Ideastream Public Media
Akron Citizen's Police Oversight Board met for a special meeting on Wednesday, April 5, 2023. From L to R: HR committee chair Beverly Richards, Shawn Peoples, governance committee chair Bob Gippin, CPOB vice chair Donzella Anuszkiewicz, former administrative assistant Cody Merriman and police auditor Phil Young.

Instead, they want their investigatory power to be included in the city’s collective bargaining agreement with the police union, which is up for renegotiation next year, he said.

"I have my view about it - that we should push it on to council and let council take it up, and there are others that, I can well understand, think ‘no, we should be more cautious now and pull back, and again, look to next year to hopefully get it negotiated,’” Gippin said. “I can see both sides of it, and we just need to take a vote.”

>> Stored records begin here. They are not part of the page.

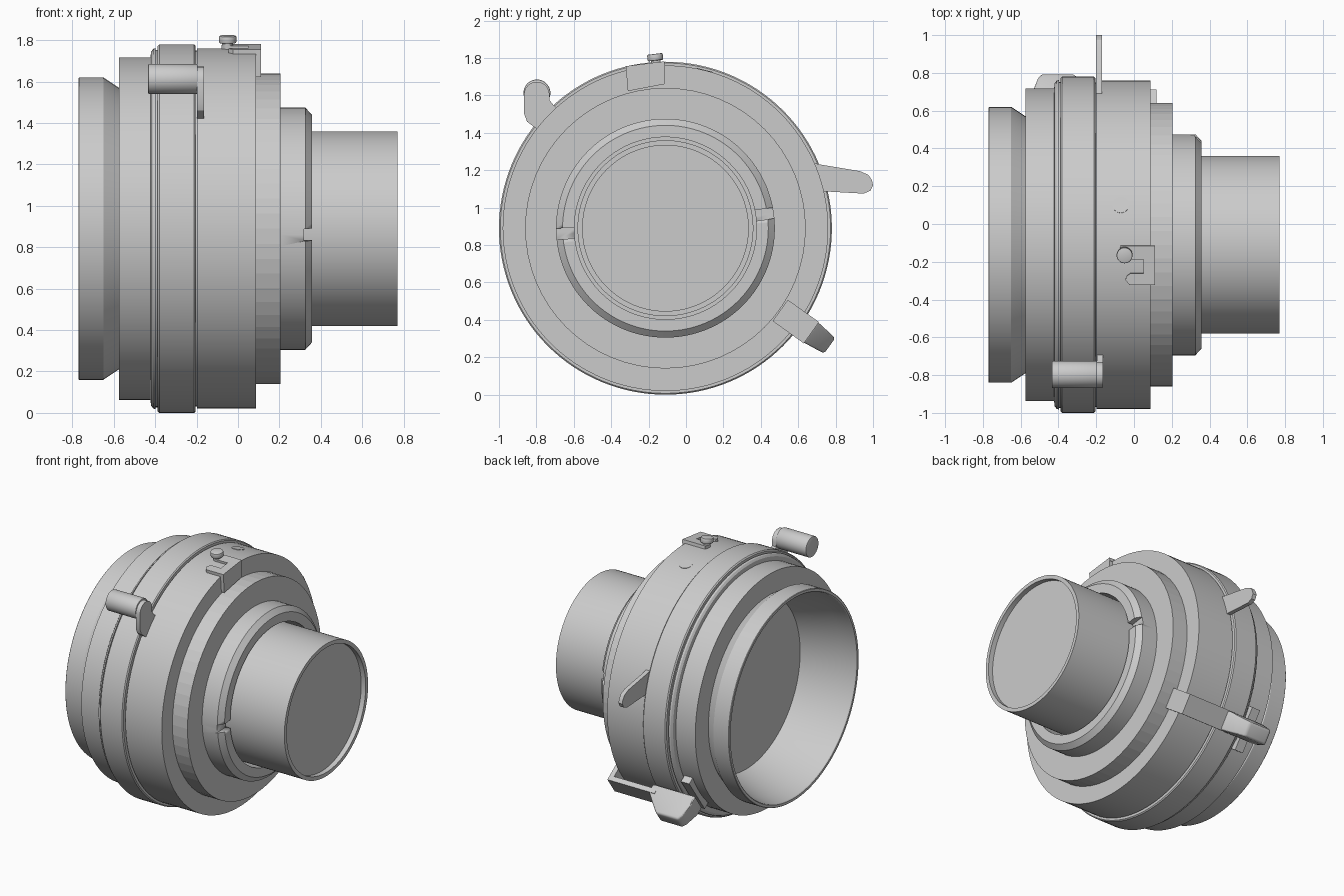
import bpy, bmesh, math
from mathutils import Matrix, Vector

if "Cube" in bpy.data.objects:
    bpy.data.objects.remove(bpy.data.objects["Cube"])

CY, CZ = -0.11, 0.89          # optical axis runs along x through this point
AXIS = Matrix.Translation((0, CY, CZ))


def finish(name, bm, smooth=True):
    me = bpy.data.meshes.new(name)
    bm.to_mesh(me)
    bm.free()
    ob = bpy.data.objects.new(name, me)
    bpy.context.collection.objects.link(ob)
    if smooth:
        bpy.ops.object.select_all(action='DESELECT')
        ob.select_set(True)
        bpy.context.view_layer.objects.active = ob
        bpy.ops.object.shade_smooth_by_angle(angle=math.radians(25))
    return ob


def revolve(name, profile, seg=128, smooth=True):
    """Spin an (x, radius) profile about the optical axis."""
    bm = bmesh.new()
    rings = []
    for x, r in profile:
        n = seg if r > 0 else 1
        rings.append([bm.verts.new((x, CY + r * math.cos(2 * math.pi * k / seg),
                                    CZ + r * math.sin(2 * math.pi * k / seg))) for k in range(n)])
    for a, b in zip(rings, rings[1:]):
        for k in range(seg):
            j = (k + 1) % seg
            q = [a[k % len(a)], a[j % len(a)], b[j % len(b)], b[k % len(b)]]
            bm.faces.new(list(dict.fromkeys(q)))
    bmesh.ops.remove_doubles(bm, verts=bm.verts, dist=1e-5)
    return finish(name, bm, smooth)


def prism(name, pts, direction, depth, matrix=Matrix(), bevel=0, taper=None):
    """Extrude a flat outline given as 3D points; taper narrows local y as z grows."""
    bm = bmesh.new()
    f = bm.faces.new([bm.verts.new(p) for p in pts])
    ext = bmesh.ops.extrude_face_region(bm, geom=[f])
    bmesh.ops.translate(bm, vec=Vector(direction) * depth,
                        verts=[v for v in ext['geom'] if isinstance(v, bmesh.types.BMVert)])
    if taper:
        for v in bm.verts:
            v.co.y *= taper(v.co.z)
    bmesh.ops.recalc_face_normals(bm, faces=bm.faces)
    if bevel:
        bmesh.ops.bevel(bm, geom=bm.edges[:], offset=bevel, segments=3, profile=0.5, affect='EDGES')
    bm.transform(matrix)
    return finish(name, bm)


def box(name, lo, hi, matrix=Matrix()):
    pts = [(lo[0], lo[1], lo[2]), (hi[0], lo[1], lo[2]), (hi[0], hi[1], lo[2]), (lo[0], hi[1], lo[2])]
    return prism(name, pts, (0, 0, 1), hi[2] - lo[2], matrix)


def cylinder(name, base, r, direction, length, matrix=Matrix(), bevel=0):
    d = Vector(direction)
    bm = bmesh.new()
    rot = d.to_track_quat('Z', 'Y').to_matrix().to_4x4()
    bmesh.ops.create_cone(bm, cap_ends=True, segments=40, radius1=r, radius2=r, depth=length,
                          matrix=Matrix.Translation(Vector(base) + d * length / 2) @ rot)
    if bevel:
        rim = [e for e in bm.edges if any(len(f.verts) > 4 for f in e.link_faces)]
        bmesh.ops.bevel(bm, geom=rim, offset=bevel, segments=2, profile=0.5, affect='EDGES')
    bm.transform(matrix)
    return finish(name, bm)


def radial(deg):
    """Local frame whose z points outward; deg turns from straight up towards -y."""
    return AXIS @ Matrix.Rotation(math.radians(deg), 4, 'X')


# Turned body parts
revolve("front_glass", [(-0.40, 0), (-0.40, 0.6)])
revolve("front_barrel", [(-0.40, 0.6), (-0.66, 0.685), (-0.765, 0.705), (-0.77, 0.71), (-0.77, 0.727),
                         (-0.767, 0.73), (-0.65, 0.73), (-0.575, 0.68)])
revolve("front_step", [(-0.575, 0.68), (-0.575, 0.827), (-0.423, 0.827)])
revolve("control_ring", [(-0.423, 0.827), (-0.42, 0.855), (-0.41, 0.868), (-0.398, 0.873), (-0.398, 0.863),
                         (-0.388, 0.863), (-0.388, 0.883), (-0.38, 0.89), (-0.212, 0.89),
                         (-0.205, 0.883), (-0.205, 0.86)])
revolve("shutter_housing", [(-0.205, 0.86), (-0.198, 0.86), (-0.198, 0.87), (0.087, 0.87), (0.087, 0.745)])
revolve("rear_grip_ring", [(0.087, 0.75), (0.205, 0.75)], seg=64, smooth=False)
revolve("rear_plate", [(0.205, 0.75), (0.205, 0.47)], seg=64)
revolve("rear_tube", [(0.205, 0.47), (0.77, 0.47), (0.77, 0.443), (0.735, 0.443)])
revolve("rear_glass", [(0.735, 0.443), (0.735, 0)])

# Retaining ring with two spanner slots
ring = revolve("retaining_ring", [(0.205, 0.487), (0.205, 0.585), (0.325, 0.585), (0.357, 0.55),
                                  (0.357, 0.487), (0.205, 0.487)])
for i, ang in enumerate((-82, 93)):
    cutter = box(f"slot_cutter_{i}", (0.32, -0.029, 0.4), (0.4, 0.029, 0.7), radial(ang))
    cutter.hide_render = True
    cutter.hide_set(True)
    cut = ring.modifiers.new("slot", 'BOOLEAN')
    cut.operation, cut.solver, cut.object = 'DIFFERENCE', 'EXACT', cutter

# Cocking lever: round knob on a small plate
cylinder("cocking_knob", (-0.435, -0.797, 1.613), 0.072, (1, 0, 0), 0.24, bevel=0.006)
arc = [(-0.798 + 0.068 * math.cos(math.pi * k / 12), 1.605 + 0.068 * math.sin(math.pi * k / 12)) for k in range(13)]
plate = arc + [(-0.865, 1.50), (-0.85, 1.46), (-0.81, 1.43), (-0.76, 1.40), (-0.65, 1.50), (-0.71, 1.55), (-0.73, 1.575)]
prism("cocking_plate", [(-0.197, y, z) for y, z in plate], (1, 0, 0), 0.033)

# Aperture fin
fin = [(0.69, 1.237), (0.72, 1.23), (0.93, 1.195), (0.975, 1.175), (0.995, 1.145), (1.0, 1.12), (0.985, 1.09),
       (0.95, 1.075), (0.74, 1.087), (0.69, 1.09)]
prism("aperture_fin", [(-0.2, y, z) for y, z in fin], (1, 0, 0), 0.03)

# Top bracket: forked plate bent down over the rear edge, with a headed pin
top = radial(7)
fork = [(0.11, 0.103), (-0.07, 0.103), (-0.08, 0.06), (-0.05, 0.03), (0.05, 0.03), (0.05, -0.045),
        (-0.02, -0.045), (-0.04, -0.06), (-0.045, -0.08), (-0.025, -0.105), (0.11, -0.105)]
prism("bracket_fork", [(x, y, 0.862) for x, y in fork], (0, 0, 1), 0.024, top)
flange = [(-0.105, 0.886), (0.103, 0.886), (0.088, 0.765), (-0.11, 0.752)]
prism("bracket_flange", [(0.085, y, z) for y, z in flange], (1, 0, 0), 0.025, top)
cylinder("pin_stem", (-0.05, 0.057, 0.85), 0.026, (0, 0, 1), 0.06, top)
cylinder("pin_head", (-0.05, 0.057, 0.896), 0.042, (0, 0, 1), 0.036, top, bevel=0.006)

# Small screw head set nearly flush into the housing
cylinder("housing_screw", (-0.07, 0, 0.835), 0.043, (0, 0, 1), 0.037, radial(-14))

# Lower lever: plate on the rear face, bar standing off the body, tapering rounded paddle
low = radial(-125.6)
box("lever_plate", (0.087, -0.07, 0.755), (0.12, 0.07, 0.96), low)
box("lever_bar", (-0.25, -0.07, 0.925), (0.12, 0.07, 0.96), low)
paddle = [(-0.20, 0.895), (-0.20, 0.955), (-0.27, 1.03), (-0.32, 1.08), (-0.49, 1.08), (-0.51, 1.05),
          (-0.535, 0.96), (-0.535, 0.895)]
prism("lever_paddle", [(x, -0.07, r) for x, r in paddle], (0, 1, 0), 0.14, low, bevel=0.014,
      taper=lambda r: 1 - max(0, r - 0.95) * 2.2)
box("lever_guide", (-0.50, -0.15, 0.79), (-0.435, 0.15, 0.862), low)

The board is split on this, Gippin added.

“It’ll be a divided vote, and again, I don’t know, really, how the count will go. I think there are some who are still undecided,” Gippin said.”

The board is waiting to vote to send the legislation to council until all members are present for a meeting. One or two people have been absent for the past few meetings.

If they vote down the motion, Gippin said they'll have to give themselves less investigatory power.

“We would just go back and there’d be a rewrite of the rules with the law department, and presumably get a version that the law department would be able to support,” he said.

What happens to complaints when they are filed?

Complaints are handled by the police auditor's office, which the board oversees. The current police auditor, Phil Young, is on medical leave.

In August, the board hired local private investigator Tom Fields to take over in the meantime.

Fields takes complaints, documents them and refers them to the police department's internal affairs office to be investigated.

He can also review investigations the department has already completed and make his own conclusion about whether policies were followed.

Auditor Young's contract with the city is up this year, so the HR committee will be hiring for this role.

They’re also hiring an administrative assistant. Since the board was formed, they’ve offered the job to several candidates who ended up seeking employment elsewhere.

Gippin told me there's at least a dozen investigations ready for Fields or the next auditor to review, and the board members themselves have plenty on their plate.

"There's a lot to do, so as a practical matter, this question, the scope of our authority, it's not life or death,” Gippin added.

Board is also working on community engagement, annual report

This is a new board that they are building from scratch, so members are still laying the groundwork.

They go to events and introduce themselves to the Akron community.

Per the charter, the board has to write an annual in-depth report on what the board has done, as well as recommendations for the police department.

Right now, the governance committee is figuring out what topics to focus on – such as use of force data, the police department's culture and diversity in hiring.

Board members also regularly attend role call, the shift change at the police department, to introduce themselves to officers and hear the goings-on of their daily shifts.

Anna Huntsman covers Akron, Canton and surrounding communities for Ideastream Public Media.